Tuesday, July 27, 2010
4 Keys to Courageous Spirital Leadership by Crawford Loritts
"Presence of Royalty" by Byron Cage
Some of us are discouraged in our ministries because we have refused to do what God has told us to do, not because he hasn't told us.
Nothing in life or in ministry ever happens apart from courage. Somebody has to pull the trigger. The very nature of leadership is that it is a prophetic statement of where things ought to be. Inherent in leadership is a call to embrace aloneness and resilience.
When you read Joshua 1 you must read it in its emotional context. Moses is dead because he disobeyed God. He allowed the pressure of those following him to get to him and he acted in unbelief. He commissioned Joshua to carry on.
Now God comes to Joshua personally to give him an exposition on courage. This is the best leadership text in the Bible. It is not for the faint-hearted. It's as if God reaches out and grabs Joshua (and us) by the lapels. He doesn't coddle us but gives us a fourfold description of courage.
1) Courage rests upon a clear assignment from God (v 1-4).
There is no such thing as courage apart from mission, just as there is no such thing as faith apart from challenge. You're not just courageous to be courageous, but you are courageous for something.
As for Moses, a man of God had died; but nothing of God died. He gave Joshua the assignment. He reiterated to Joshua what he had told Moses to do. God isn't needy of worthy men. He makes men worthy. Therefore we shouldn't fear the loss of any of his human instruments. God isn't fearful of his cause failing.
Ephesians 2:10 implies that we should step out in bold obedience. The good works he has prepared beforehand—we should walk in them!
What are the things God has prepared for you to do? When did you last reassess God's call on your life? What are those things that God has given you a passion for?
Your courage will rise when you have confidence in the call. Most people leave the ministry because of confusion and a lack of courage.
2) Courage rests upon the assurance of God's presence (v 5, 9).
God never calls us to do anything apart from him. Every assignment that God gives is also his primary means of sanctifying the leader. Some of us are getting burnt out because we are separating the sanctification process from our ministry. The very thing that God is using to draw us to himself is his calling upon us. His calling is a statement of his presence.
Pastoring is not just a job for you. It's not some evangelical corporate fulfillment. God's assignments come with a special sense of God's presence, also known as unction or annointing; and his presence is real.
Do you think God would leave Joshua high and dry? If God has called you, he is with you. Courage doesn't mean that I am not afraid. It means that I fear God more than I fear my environment. It means that I trust in divine resources more than the resources of man.
Philips Brooks: "Don't ask for tasks equal to your powers. Ask for powers equal to your tasks."

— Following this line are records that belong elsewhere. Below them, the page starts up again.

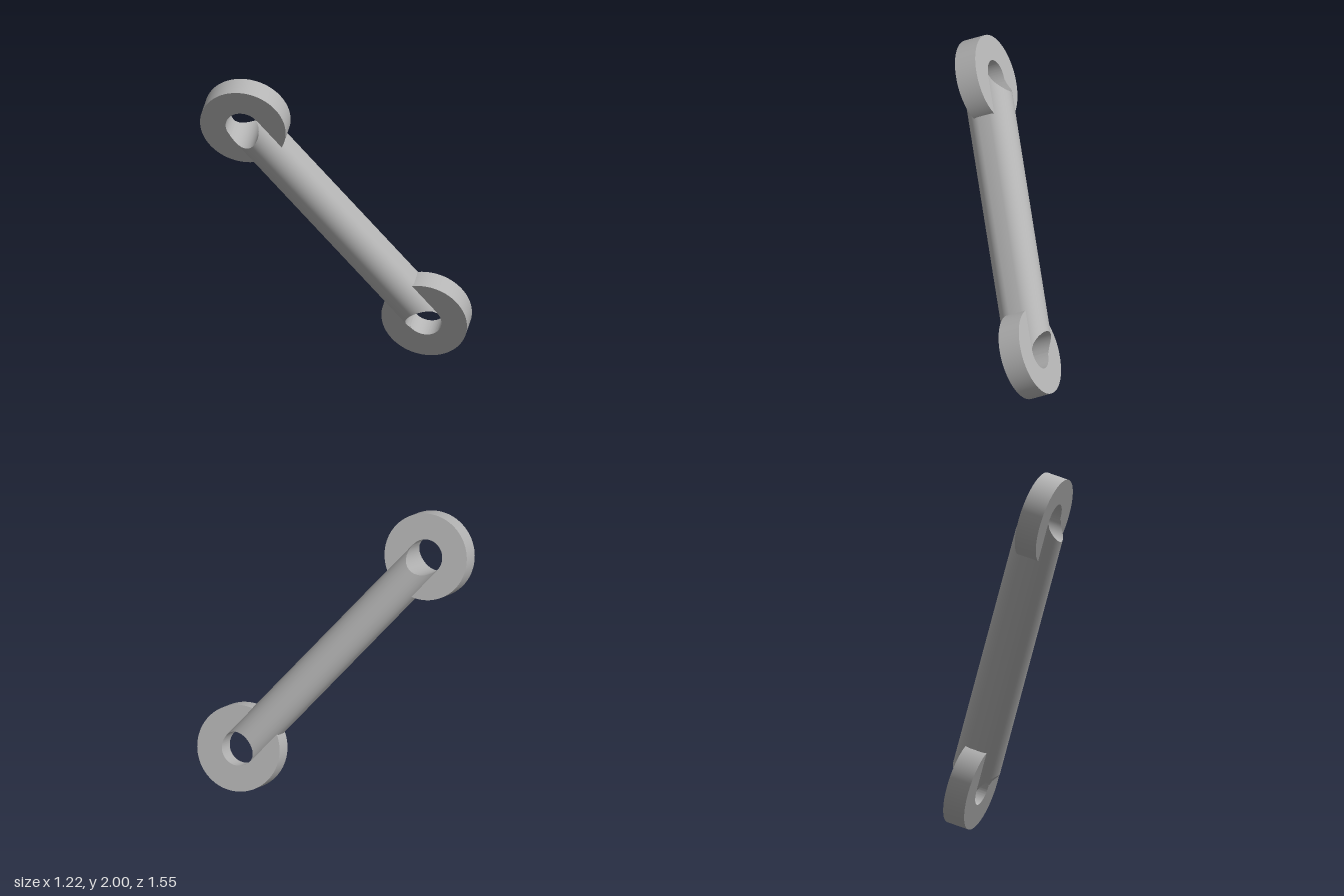
import * as THREE from 'three';
import { toCreasedNormals } from 'three/addons/utils/BufferGeometryUtils.js';

const RING_R = 0.29, HOLE_R = 0.117, RING_T = 0.153;
const ROD_R = 0.126, ROD_FLAT = 0.035; // rod section: half circles spread apart along z

// how far the rod end is cut back by the ring's bore at offset x
const boreCut = (x) => Math.sqrt(Math.max(0, HOLE_R ** 2 - x ** 2));

// ring with a through bore, axis along z
function ringGeometry() {
  const shape = new THREE.Shape().absarc(0, 0, RING_R, 0, Math.PI * 2, false);
  shape.holes.push(new THREE.Path().absarc(0, 0, HOLE_R, 0, Math.PI * 2, true));
  const geo = new THREE.ExtrudeGeometry(shape, { depth: RING_T, bevelEnabled: false, curveSegments: 64 });
  geo.translate(0, 0, -RING_T / 2);
  return toCreasedNormals(geo, 0.6);
}

// oval rod along y, both ends following the bores
function rodGeometry(length) {
  const geo = new THREE.CylinderGeometry(ROD_R, ROD_R, length, 96, 1, true);
  const p = geo.attributes.position;
  for (let i = 0; i < p.count; i++) {
    const x = p.getX(i), y = p.getY(i), z = p.getZ(i);
    const spread = Math.abs(z) < 1e-6 ? 0 : Math.sign(z) * ROD_FLAT;
    p.setXYZ(i, x, Math.sign(y) * (length / 2 - boreCut(x)), z + spread);
  }
  return geo;
}

// concave wall closing one rod end
function rodEndGeometry(length) {
  const geo = new THREE.PlaneGeometry(2, 2, 48, 1);
  const p = geo.attributes.position;
  for (let i = 0; i < p.count; i++) {
    const a = p.getX(i) * Math.PI / 2, side = p.getY(i);
    const x = ROD_R * Math.sin(a);
    p.setXYZ(i, x, length / 2 - boreCut(x), -side * (ROD_R * Math.cos(a) + ROD_FLAT));
  }
  geo.computeVertexNormals();
  return geo;
}

export function createModel() {
  const model = new THREE.Group();
  model.name = 'connectingLink';
  const grey = new THREE.MeshStandardMaterial({ color: 0xb4b4b4 });
  grey.name = 'grey';

  // the link leans: y runs along the rod, z along the ring axes
  const upper = new THREE.Vector3(-0.315, 0.704, 0.54);
  const length = upper.length() * 2;
  const yAxis = upper.clone().normalize();
  const zAxis = new THREE.Vector3(0.456, -0.409, 0.79);
  zAxis.addScaledVector(yAxis, -zAxis.dot(yAxis)).normalize();
  const xAxis = new THREE.Vector3().crossVectors(yAxis, zAxis);
  const link = new THREE.Group();
  link.name = 'link';
  link.quaternion.setFromRotationMatrix(new THREE.Matrix4().makeBasis(xAxis, yAxis, zAxis));
  link.position.y = 1;
  model.add(link);

  const add = (name, geo) => {
    const mesh = new THREE.Mesh(geo, grey);
    mesh.name = name;
    link.add(mesh);
    return mesh;
  };

  add('rod', rodGeometry(length));
  for (const [name, s] of [['upper', 1], ['lower', -1]]) {
    add(name + 'Ring', ringGeometry()).position.y = s * length / 2;
    add(name + 'RodEnd', rodEndGeometry(length)).rotation.z = s > 0 ? 0 : Math.PI;
  }
  return model;
}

3) Courage rests upon focused determination (v 6, 7, 9).
Three times he repeats "be strong and courageous." God does not have a speech impediment. When he repeats himself, he intends to.
Be very careful of making decisions based upon your personality profile, etc. God is not bound by the way we're "wired." God never dialogues with anybody about how they're wired before he calls them to a job. Consider Moses and quit camouflaging doubt with psychobabble.
Leadership is strengthened by acts of obedience. It's a verb, not a position. You know you're flying over the right target when you're being shot at. If you're running because of opposition, you'll be running for the rest of your life.
The ability to endure deepens your resolve. If you act courageously, you'll get more courage. God is with you, but he'll only strengthen you when you raise your leg and put it forward. He can't steer a parked car. The wind will only blow when you put up the sail.
4) Courage is anchored by the word of God (v 7-8).
Success or failure in a mission is tied to your relationship to truth. There are three primary relationships in the verse:
a) Proclaim the Word ("let it not depart from your mouth").
The amount of biblical illiteracy in evangelicalism is appalling. How dare you think that you have the right to presume that ministry can succeed without being built upon the word. Pragmatism is taking the supernatural right out of our ministry. You can have C- leadership ability, but if you honor his Word you will succeed.
Pastors, make your time alone in God's Word inviolable. Your people deserve to hear from God every Sunday morning. They can't make it on illustrations, stories, or insights. They need a word.
b) Meditate upon the Word ("you shall meditate on it day and night").
The reason you can proclaim the word is because you have it stored up within you. It is the background noise of your life. When the trials come you can just turn up the volume.
Devotionally master the word of God for your souls. Immerse yourself in the book. Love it, live it.
c) Do all that is written in it.
Hypocrisy is an occupational hazard in ministry. It is the primary fault in our work. The problem with evangelicalism today is that if you can pull ministry off, nobody will ask you any questions. There isn't a dynamic relationship between giftedness and holiness, but true fruitfulness will prove itself over time. The integrity of your ministry is everything, so you have to practice the truth you're proclaiming.
You have to be the destination where you want other people to arrive.
Great message for Christian Leaders by Chip Ingram of "Walk Thru the Bible"